As the subject of the association being around regenerative medicine and that the fundamental origin of this new specialty per se is after the discovery of stem cells, the Jinseisha- NCRM Edogawa Niche Prize committee has unanimously decided to honour Prof. James Edgar Till for his discovery of stem cells jointly with Prof. Ernest McCulloch with the Edogawa NICHE prize in the first year of its establishment in 2018.
Brief profile* of Prof. James E. Till

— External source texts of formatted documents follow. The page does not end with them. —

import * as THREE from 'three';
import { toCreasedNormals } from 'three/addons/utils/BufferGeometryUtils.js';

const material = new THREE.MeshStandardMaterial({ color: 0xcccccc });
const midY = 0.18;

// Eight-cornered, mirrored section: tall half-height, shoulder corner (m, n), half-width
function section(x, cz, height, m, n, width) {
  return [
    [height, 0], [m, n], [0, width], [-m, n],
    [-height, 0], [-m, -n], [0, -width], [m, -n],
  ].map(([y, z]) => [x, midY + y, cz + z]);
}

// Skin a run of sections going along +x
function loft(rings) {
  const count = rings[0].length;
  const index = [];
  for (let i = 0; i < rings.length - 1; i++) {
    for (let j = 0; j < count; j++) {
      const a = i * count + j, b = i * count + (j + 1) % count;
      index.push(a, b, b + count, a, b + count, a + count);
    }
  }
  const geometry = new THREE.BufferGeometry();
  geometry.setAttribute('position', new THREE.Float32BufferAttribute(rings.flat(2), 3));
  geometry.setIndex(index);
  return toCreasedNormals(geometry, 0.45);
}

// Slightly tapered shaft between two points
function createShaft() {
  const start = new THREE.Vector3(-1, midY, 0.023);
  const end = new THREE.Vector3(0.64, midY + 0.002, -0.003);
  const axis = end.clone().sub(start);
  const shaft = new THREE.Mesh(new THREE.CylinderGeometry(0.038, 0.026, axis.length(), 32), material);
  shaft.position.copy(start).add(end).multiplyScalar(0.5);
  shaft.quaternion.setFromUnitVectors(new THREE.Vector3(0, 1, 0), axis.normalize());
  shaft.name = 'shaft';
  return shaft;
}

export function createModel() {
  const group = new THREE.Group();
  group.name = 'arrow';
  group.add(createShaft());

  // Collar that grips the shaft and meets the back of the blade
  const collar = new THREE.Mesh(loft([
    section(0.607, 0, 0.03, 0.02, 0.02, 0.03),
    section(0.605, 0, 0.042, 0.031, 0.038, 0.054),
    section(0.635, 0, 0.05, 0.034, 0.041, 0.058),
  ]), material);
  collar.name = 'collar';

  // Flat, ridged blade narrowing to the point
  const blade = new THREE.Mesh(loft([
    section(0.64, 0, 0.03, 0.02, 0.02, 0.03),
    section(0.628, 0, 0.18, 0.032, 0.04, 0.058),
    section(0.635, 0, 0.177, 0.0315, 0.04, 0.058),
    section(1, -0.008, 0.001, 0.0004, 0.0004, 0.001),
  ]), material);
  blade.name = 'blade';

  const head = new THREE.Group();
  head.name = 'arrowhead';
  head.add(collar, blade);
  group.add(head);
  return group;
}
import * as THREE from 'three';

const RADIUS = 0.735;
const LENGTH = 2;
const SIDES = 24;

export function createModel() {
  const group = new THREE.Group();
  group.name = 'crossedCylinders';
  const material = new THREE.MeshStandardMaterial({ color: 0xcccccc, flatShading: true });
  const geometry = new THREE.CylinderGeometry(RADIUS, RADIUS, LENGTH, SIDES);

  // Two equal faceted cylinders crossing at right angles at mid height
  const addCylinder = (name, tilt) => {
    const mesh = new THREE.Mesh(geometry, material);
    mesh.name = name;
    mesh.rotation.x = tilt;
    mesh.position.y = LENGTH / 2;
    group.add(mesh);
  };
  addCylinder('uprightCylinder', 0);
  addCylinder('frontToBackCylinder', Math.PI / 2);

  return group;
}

Dr Till was born in Lloydminster Saskatchewan and received a bachelor of Arts in 1952 and Master of Science in 1954 in physics at the University of Saskatchewan having received scholarships from the National Research Council and Standard Oil Company. Dr Till then went on to receive a PhD at Yale University in biophysics in 1957. He was then recruited to the Ontario Cancer Institute at Princess Margaret Hospital as a post-doctoral fellow at the University of Toronto.
It was there he met Dr Ernest McCulloch and together they conducted their ground breaking work involving injection of bone marrow cells into irradiated mice. They made the sentinel observation of finding clones of cells within the spleen, although at that time they called them lumps. This first work was published in the journal Radiation Research in 1961. They showed that these marrow cells were capable of self renewal and this work established the concept of multilineage stem cells which was published in Nature and Journal of Cellular and Comparative Physiology in 1963.
His work has had huge application in the field of bone marrow transplantation, the treatment of cancer and tolerance induction.
Dr Till has received many honors for his groundbreaking discoveries including election as an officer of the Order of Canada in 1994, the Order of Ontario in 2006, appointment as a Fellow to the Royal Society of London, induction to the Canadian Medical Hall of Fame in 2004 and was awarded with his friend and collaborator Dr McCulloch the Albert Lasker Award for Basic Medical Research.
Perhaps the greatest testimony to Dr Till has been the training of other great scientists including Dr Norman Iscove, Dr Robert Phillips and Dr Ron Worton and also that Toronto continues to be a great world stem cell center.
* based on an introduction by Prof. Gary Levy at the award ceremony in 2018